══ Records for this exercise ══
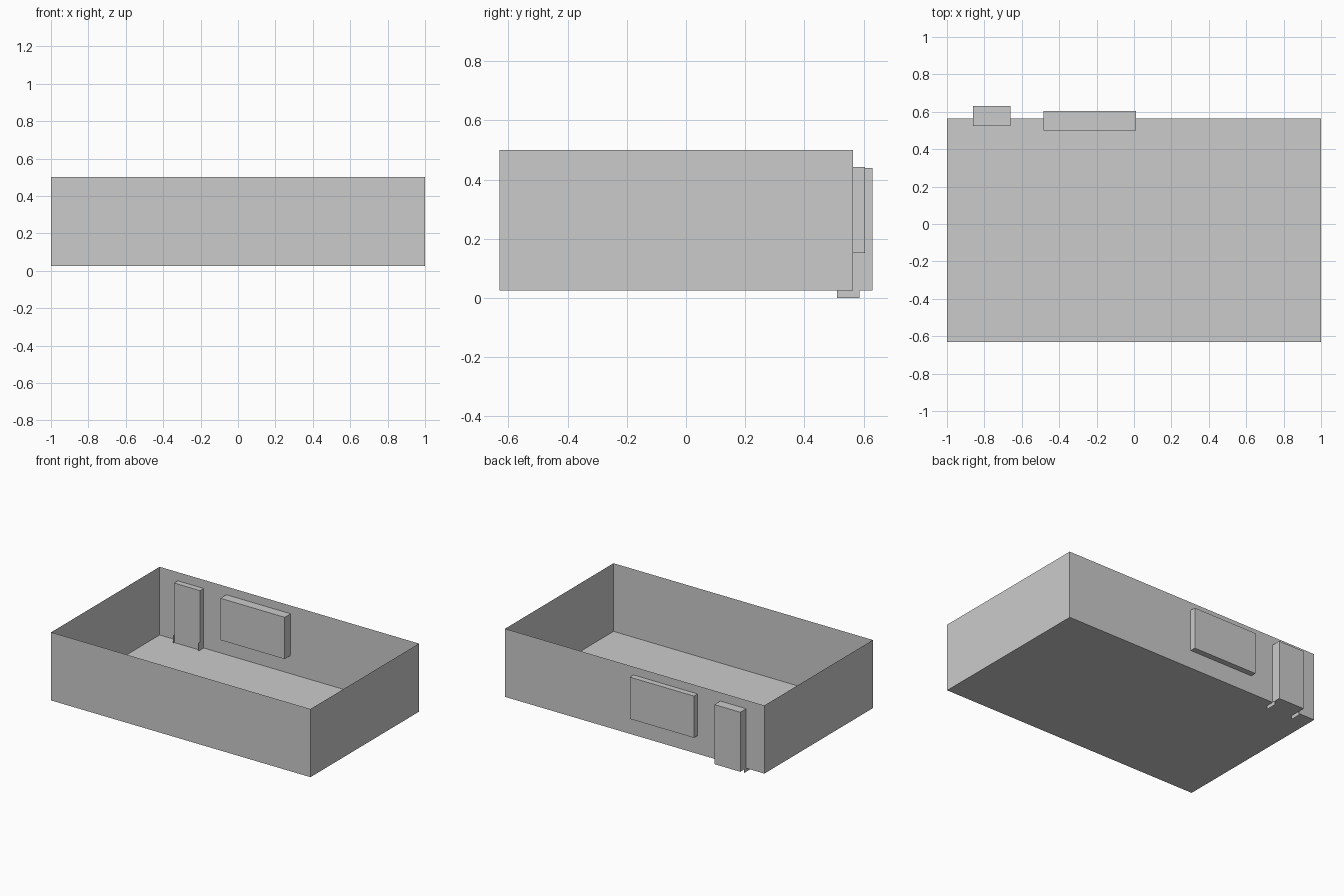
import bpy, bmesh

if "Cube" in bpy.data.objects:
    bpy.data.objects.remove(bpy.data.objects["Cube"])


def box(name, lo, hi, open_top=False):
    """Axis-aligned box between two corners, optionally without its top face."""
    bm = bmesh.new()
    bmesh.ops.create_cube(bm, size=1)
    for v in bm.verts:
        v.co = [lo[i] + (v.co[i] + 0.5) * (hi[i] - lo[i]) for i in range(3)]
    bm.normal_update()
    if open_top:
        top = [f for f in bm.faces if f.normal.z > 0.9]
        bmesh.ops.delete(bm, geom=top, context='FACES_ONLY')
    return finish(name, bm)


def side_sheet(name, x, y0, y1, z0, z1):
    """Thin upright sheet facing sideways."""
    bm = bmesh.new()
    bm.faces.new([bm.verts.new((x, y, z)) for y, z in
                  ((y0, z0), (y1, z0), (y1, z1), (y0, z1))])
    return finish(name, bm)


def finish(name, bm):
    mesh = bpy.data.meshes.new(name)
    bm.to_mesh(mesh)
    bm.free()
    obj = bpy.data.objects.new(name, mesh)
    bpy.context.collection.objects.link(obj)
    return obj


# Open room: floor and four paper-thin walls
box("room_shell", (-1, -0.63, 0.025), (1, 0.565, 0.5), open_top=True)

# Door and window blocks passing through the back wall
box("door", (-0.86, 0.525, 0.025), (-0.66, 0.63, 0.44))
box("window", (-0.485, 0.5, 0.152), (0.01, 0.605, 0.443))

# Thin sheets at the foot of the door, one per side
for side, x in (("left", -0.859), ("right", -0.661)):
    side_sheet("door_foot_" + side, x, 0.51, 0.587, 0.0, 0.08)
═══
══ Records for this exercise ══
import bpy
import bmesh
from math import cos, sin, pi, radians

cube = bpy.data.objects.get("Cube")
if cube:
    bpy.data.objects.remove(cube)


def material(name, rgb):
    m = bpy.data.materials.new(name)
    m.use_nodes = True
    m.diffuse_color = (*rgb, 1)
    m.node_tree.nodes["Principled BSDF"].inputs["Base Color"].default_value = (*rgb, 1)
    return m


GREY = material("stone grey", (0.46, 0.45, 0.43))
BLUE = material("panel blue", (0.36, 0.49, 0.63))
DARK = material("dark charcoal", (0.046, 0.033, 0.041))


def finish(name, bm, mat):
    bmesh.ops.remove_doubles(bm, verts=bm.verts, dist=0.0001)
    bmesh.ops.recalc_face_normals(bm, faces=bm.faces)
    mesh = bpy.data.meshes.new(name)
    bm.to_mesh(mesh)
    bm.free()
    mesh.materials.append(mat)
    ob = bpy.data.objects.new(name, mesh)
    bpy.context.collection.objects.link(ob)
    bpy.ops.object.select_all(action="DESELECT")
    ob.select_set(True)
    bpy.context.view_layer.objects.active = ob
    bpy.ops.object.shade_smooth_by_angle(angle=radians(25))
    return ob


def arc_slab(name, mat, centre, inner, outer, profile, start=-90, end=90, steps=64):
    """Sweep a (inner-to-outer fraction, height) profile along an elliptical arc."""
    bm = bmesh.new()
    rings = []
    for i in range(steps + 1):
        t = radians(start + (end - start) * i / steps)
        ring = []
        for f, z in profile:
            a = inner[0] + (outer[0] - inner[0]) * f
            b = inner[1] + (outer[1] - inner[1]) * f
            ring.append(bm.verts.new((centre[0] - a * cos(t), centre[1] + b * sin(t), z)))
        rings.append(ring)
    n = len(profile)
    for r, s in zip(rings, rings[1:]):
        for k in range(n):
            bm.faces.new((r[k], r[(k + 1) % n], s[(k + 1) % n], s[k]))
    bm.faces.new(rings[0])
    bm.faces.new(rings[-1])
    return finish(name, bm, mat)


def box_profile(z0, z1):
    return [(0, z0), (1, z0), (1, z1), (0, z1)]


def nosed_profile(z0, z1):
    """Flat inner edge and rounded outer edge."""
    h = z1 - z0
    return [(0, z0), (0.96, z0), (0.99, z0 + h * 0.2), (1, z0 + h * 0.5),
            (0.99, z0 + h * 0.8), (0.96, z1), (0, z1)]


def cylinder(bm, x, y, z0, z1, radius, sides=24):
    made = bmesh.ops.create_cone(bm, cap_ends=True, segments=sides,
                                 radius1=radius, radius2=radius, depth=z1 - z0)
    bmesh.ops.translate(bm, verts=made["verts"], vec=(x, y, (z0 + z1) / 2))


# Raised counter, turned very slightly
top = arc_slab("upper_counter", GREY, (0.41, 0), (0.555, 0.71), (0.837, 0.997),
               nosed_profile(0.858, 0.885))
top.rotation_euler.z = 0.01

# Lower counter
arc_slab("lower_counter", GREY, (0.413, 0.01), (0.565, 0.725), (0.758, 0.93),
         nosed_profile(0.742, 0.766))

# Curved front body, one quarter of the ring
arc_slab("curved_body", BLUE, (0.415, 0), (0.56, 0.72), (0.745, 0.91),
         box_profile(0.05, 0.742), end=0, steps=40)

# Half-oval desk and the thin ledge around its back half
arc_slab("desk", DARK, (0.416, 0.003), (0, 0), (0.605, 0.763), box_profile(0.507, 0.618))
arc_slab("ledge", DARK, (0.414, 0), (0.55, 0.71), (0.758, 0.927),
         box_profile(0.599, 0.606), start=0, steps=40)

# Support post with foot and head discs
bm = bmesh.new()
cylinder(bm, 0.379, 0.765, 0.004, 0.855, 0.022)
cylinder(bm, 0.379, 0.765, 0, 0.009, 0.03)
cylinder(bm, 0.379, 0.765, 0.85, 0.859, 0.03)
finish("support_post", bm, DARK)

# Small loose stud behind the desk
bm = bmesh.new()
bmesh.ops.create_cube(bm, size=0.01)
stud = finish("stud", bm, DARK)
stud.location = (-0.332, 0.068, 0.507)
═══
Task details> Reproduce exactly the entries above, limited to the lines from the one with "top.rotation_euler.z = 0.01" through the one with "stud.location = (-0.332, 0.068, 0.507)", both included.

Solution for this exercise>
top.rotation_euler.z = 0.01

# Lower counter
arc_slab("lower_counter", GREY, (0.413, 0.01), (0.565, 0.725), (0.758, 0.93),
         nosed_profile(0.742, 0.766))

# Curved front body, one quarter of the ring
arc_slab("curved_body", BLUE, (0.415, 0), (0.56, 0.72), (0.745, 0.91),
         box_profile(0.05, 0.742), end=0, steps=40)

# Half-oval desk and the thin ledge around its back half
arc_slab("desk", DARK, (0.416, 0.003), (0, 0), (0.605, 0.763), box_profile(0.507, 0.618))
arc_slab("ledge", DARK, (0.414, 0), (0.55, 0.71), (0.758, 0.927),
         box_profile(0.599, 0.606), start=0, steps=40)

# Support post with foot and head discs
bm = bmesh.new()
cylinder(bm, 0.379, 0.765, 0.004, 0.855, 0.022)
cylinder(bm, 0.379, 0.765, 0, 0.009, 0.03)
cylinder(bm, 0.379, 0.765, 0.85, 0.859, 0.03)
finish("support_post", bm, DARK)

# Small loose stud behind the desk
bm = bmesh.new()
bmesh.ops.create_cube(bm, size=0.01)
stud = finish("stud", bm, DARK)
stud.location = (-0.332, 0.068, 0.507)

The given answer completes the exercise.